A shipping line linking the East coast of the United States (New York, Baltimore, Charleston and Port Everglades) to the West coast of South America (Cartagena and Buenaventura in Colombia, Guayaquil in Ecuador, Callao in Peru, San Antonio and San Vicente in Chile) will open this spring.
Furthermore, a new shipping line linking the Gulf of Mexico (New Orleans and Houston in the United States, Altamira and Veracruz in Mexico) to the East coast of South America will also open this spring. This will be an extension of the Brazil Express line that moors in Brazilian ports (Navegantes, Santos, Rio, Salvador de Bahia, etc.) and then continues on to the CMA CGM hub in Kingston (Jamaica). This service then returns to Brazil via Manzanillo in Panama, Cartagena in Colombia and Manaus in Brazil, an inland port on the Amazon River.
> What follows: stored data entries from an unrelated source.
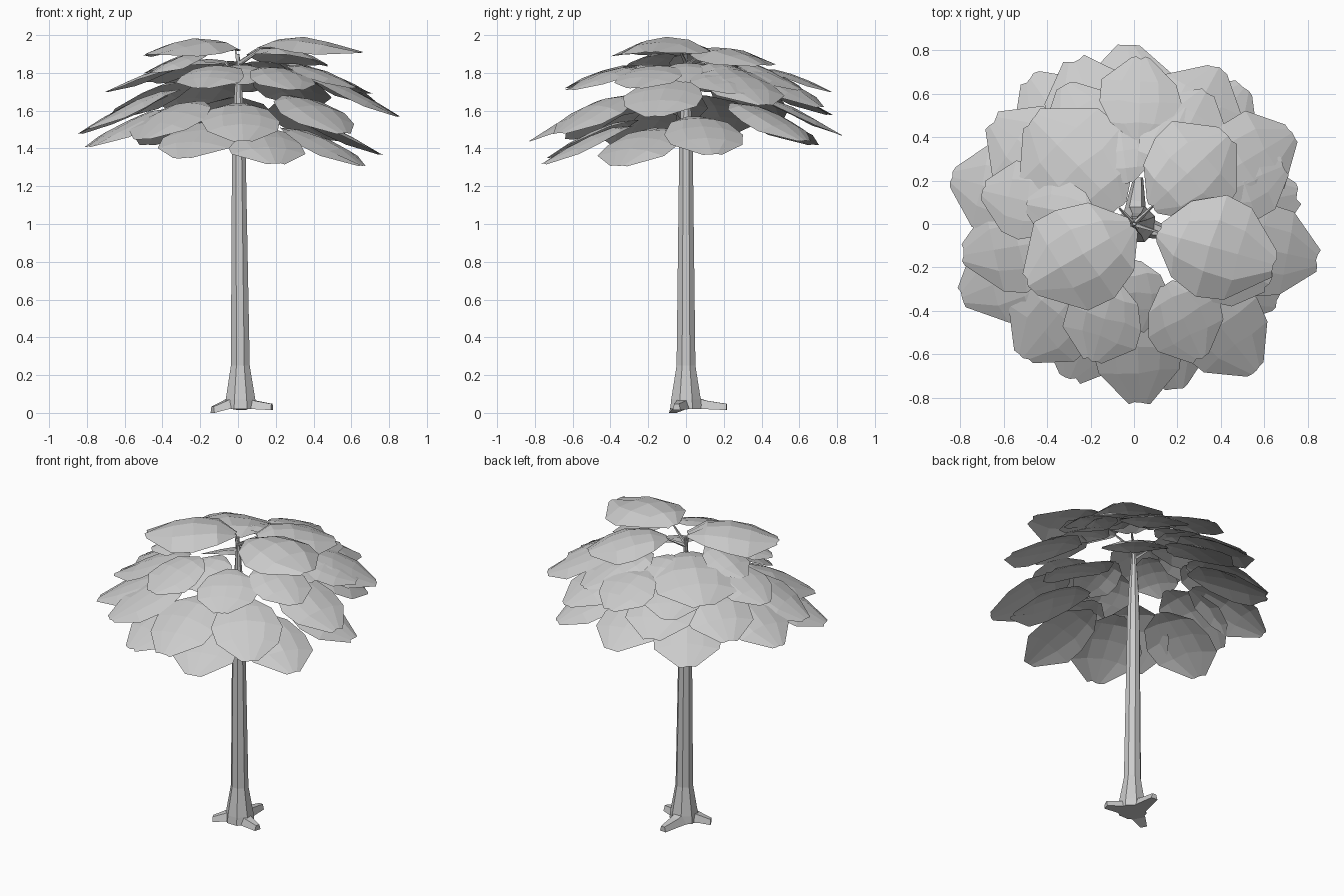
import bpy
import bmesh
import math
import random
from mathutils import Vector

random.seed(4)
if "Cube" in bpy.data.objects:
    bpy.data.objects.remove(bpy.data.objects["Cube"], do_unlink=True)

# One plain material for the whole tree
grey = bpy.data.materials.new("light_grey")
grey.use_nodes = True
colour = (0.6, 0.6, 0.6, 1)
grey.diffuse_color = colour
grey.node_tree.nodes["Principled BSDF"].inputs["Base Color"].default_value = colour


def finish(bm, name, solid=True):
    """Turn a bmesh into a flat shaded grey object."""
    if solid:
        bmesh.ops.recalc_face_normals(bm, faces=bm.faces)
    mesh = bpy.data.meshes.new(name)
    bm.to_mesh(mesh)
    bm.free()
    mesh.materials.append(grey)
    obj = bpy.data.objects.new(name, mesh)
    bpy.context.collection.objects.link(obj)
    return obj


def loft(name, rings):
    """Skin a closed solid through rings of equal length."""
    bm = bmesh.new()
    loops = [[bm.verts.new(p) for p in ring] for ring in rings]
    count = len(loops[0])
    for low, high in zip(loops, loops[1:]):
        for i in range(count):
            j = (i + 1) % count
            bm.faces.new((low[i], low[j], high[j], high[i]))
    bm.faces.new(loops[0])
    bm.faces.new(loops[-1])
    return finish(bm, name)


def circle(centre, axis, radius, sides):
    """Ring of points around an axis."""
    turn = Vector((0, 0, 1)).rotation_difference(Vector(axis))
    points = []
    for i in range(sides):
        a = math.tau * (i + 0.5) / sides
        spoke = Vector((math.cos(a), math.sin(a), 0)) * radius
        points.append(Vector(centre) + turn @ spoke)
    return points


# Trunk: tapered eight-sided column with a flared foot
trunk_profile = [(0.02, 0.09), (0.07, 0.085), (0.25, 0.054),
                 (1.4, 0.039), (1.6, 0.03), (1.9, 0.008)]
loft("trunk", [circle((0.014 * (1 - z / 2), 0, z), (0, 0, 1), r, 8)
               for z, r in trunk_profile])


def root(name, tip_x, tip_y, tip_z):
    """Spreading root, wide at the trunk and narrow at the tip."""
    tip = Vector((tip_x, tip_y, 0))
    side = Vector((-tip_y, tip_x, 0)).normalized()
    rings = []
    for reach, half, low, high in ((0, 0.06, 0.02, 0.1),
                                   (0.5, 0.042, 0.02, 0.065),
                                   (1, 0.022, tip_z, tip_z + 0.033)):
        mid = tip * reach
        rings.append([mid + side * s * half + Vector((0, 0, z))
                      for s, z in ((-1, low), (1, low), (0.6, high), (-0.6, high))])
    loft(name, rings)


root("root_right", -0.135, -0.07, 0)
root("root_left", 0.18, -0.05, 0.015)
root("root_back", 0.02, 0.215, 0.015)

# Half outline of a leaf: (distance from stem to tip, half width)
OUTLINE = ((0, 0.17), (0.2, 0.74), (0.46, 1), (0.7, 0.93), (1, 0.24))
ACROSS = (-1, -0.5, 0, 0.5, 1)


def leaf(name, tip, length, width, drop, bulge):
    """Broad domed leaf sheet that points away from the trunk."""
    out = Vector((tip.x, tip.y, 0)).normalized()
    side = Vector((-out.y, out.x, 0))
    stem = tip - out * length + Vector((0, 0, drop))
    skew = random.uniform(-0.06, 0.06)
    bm = bmesh.new()
    grid = []
    for u, half in OUTLINE:
        row = []
        for t in ACROSS:
            p = stem.lerp(tip, u)
            p += side * (t * half * width / 2 * random.uniform(0.94, 1.06)
                         + skew * u * width)
            p += out * length * random.uniform(-0.03, 0.01)
            p.z += bulge * (math.sin(math.pi * u ** 0.8) - 1.1 * (t * half) ** 2)
            p.z += random.uniform(-0.06, 0.06) * bulge
            row.append(bm.verts.new(p))
        grid.append(row)
    for near, far in zip(grid, grid[1:]):
        for i in range(len(ACROSS) - 1):
            bm.faces.new((near[i], far[i], far[i + 1], near[i + 1]))
    finish(bm, name, solid=False)
    return stem


def branch(name, end):
    """Thin twig from the trunk to the stem end of a leaf."""
    start = Vector((0, 0, min(end.z - 0.06, 1.85)))
    axis = end - start
    loft(name, [circle(start, axis, 0.012, 4), circle(end, axis, 0.005, 4)])


# Foliage tiers: name, length, width, drop, bulge, leaf tips in hundredths
TIERS = (
    ("crown", 0.55, 0.5, 0.02, 0.07,
     ((-48, -30, 190), (64, -21, 191))),
    ("right_crown", 0.58, 0.52, 0.1, 0.06, ((-46, 50, 175),)),
    ("left_crown", 0.47, 0.46, 0.06, 0.06, ((43, 41, 184),)),
    ("inner", 0.33, 0.29, 0.1, 0.03,
     ((2, -50, 174), (56, 2, 175), (52, 30, 175), (-50, 8, 180),
      (-46, -26, 180), (-8, 52, 176), (22, 54, 176))),
    ("upper", 0.38, 0.37, 0.12, 0.03,
     ((-20, -63, 172), (33, -61, 171), (62, -28, 172), (70, 26, 169),
      (35, 60, 171), (4, 77, 170), (-70, 14, 170), (-32, 64, 168))),
    ("middle", 0.48, 0.42, 0.2, 0.04,
     ((85, -15, 157), (74, 40, 163), (39, 72, 162), (-27, 76, 158),
      (-66, 47, 156), (-79, -16, 151), (-52, -61, 145), (2, -83, 144),
      (57, -67, 148))),
    ("lower", 0.48, 0.42, 0.2, 0.04,
     ((76, 13, 137), (53, 62, 144), (-2, 83, 147), (-49, 67, 142),
      (-85, 20, 148), (-79, -35, 141), (-28, -72, 135), (20, -76, 132),
      (66, -37, 131))),
)

for tier, length, width, drop, bulge, tips in TIERS:
    for number, point in enumerate(tips, 1):
        tip = Vector(point) / 100
        stem = leaf(f"{tier}_leaf_{number}", tip, length, width, drop, bulge)
        if "crown" in tier:
            branch(f"{tier}_branch_{number}", stem)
May 2017 will see the launch of a service to the entire West coast of the Americas, from California (Oakland and Los Angeles) to Chile via a number of Central American ports, and to Peru and Ecuador via Buenaventura (Columbia) in both directions. This new line will have a carrying capacity of 350 TEUs and 120 Reefer plugs.
In addition to the lines opened in the spring of 2017, new services will be established in the last quarter of the year... To be continued



CMA CGM and Maersk Line announced this agreement on June 17th. By purchasing Mercosul Line, one of the leaders of the Brazilian domestic transport market, CMA CGM will reinforce its services to and from South America, and in particular to Brazil, especially in cabotage and «door to door» services. This transaction is subject to Brazilian regulatory approval and the conclusion of Maersk’s purchase of Hamburg Süd. The integration of Mercosul Line is planned in the fourth quarter of 2017. Until then, Mercosul Line will pursue its activities without modification. Today, Mercosul Line has a fleet of four ships; it employs 92 people onshore and 150 aboard its ships.The company made 128 million dollars in turnover in 2016.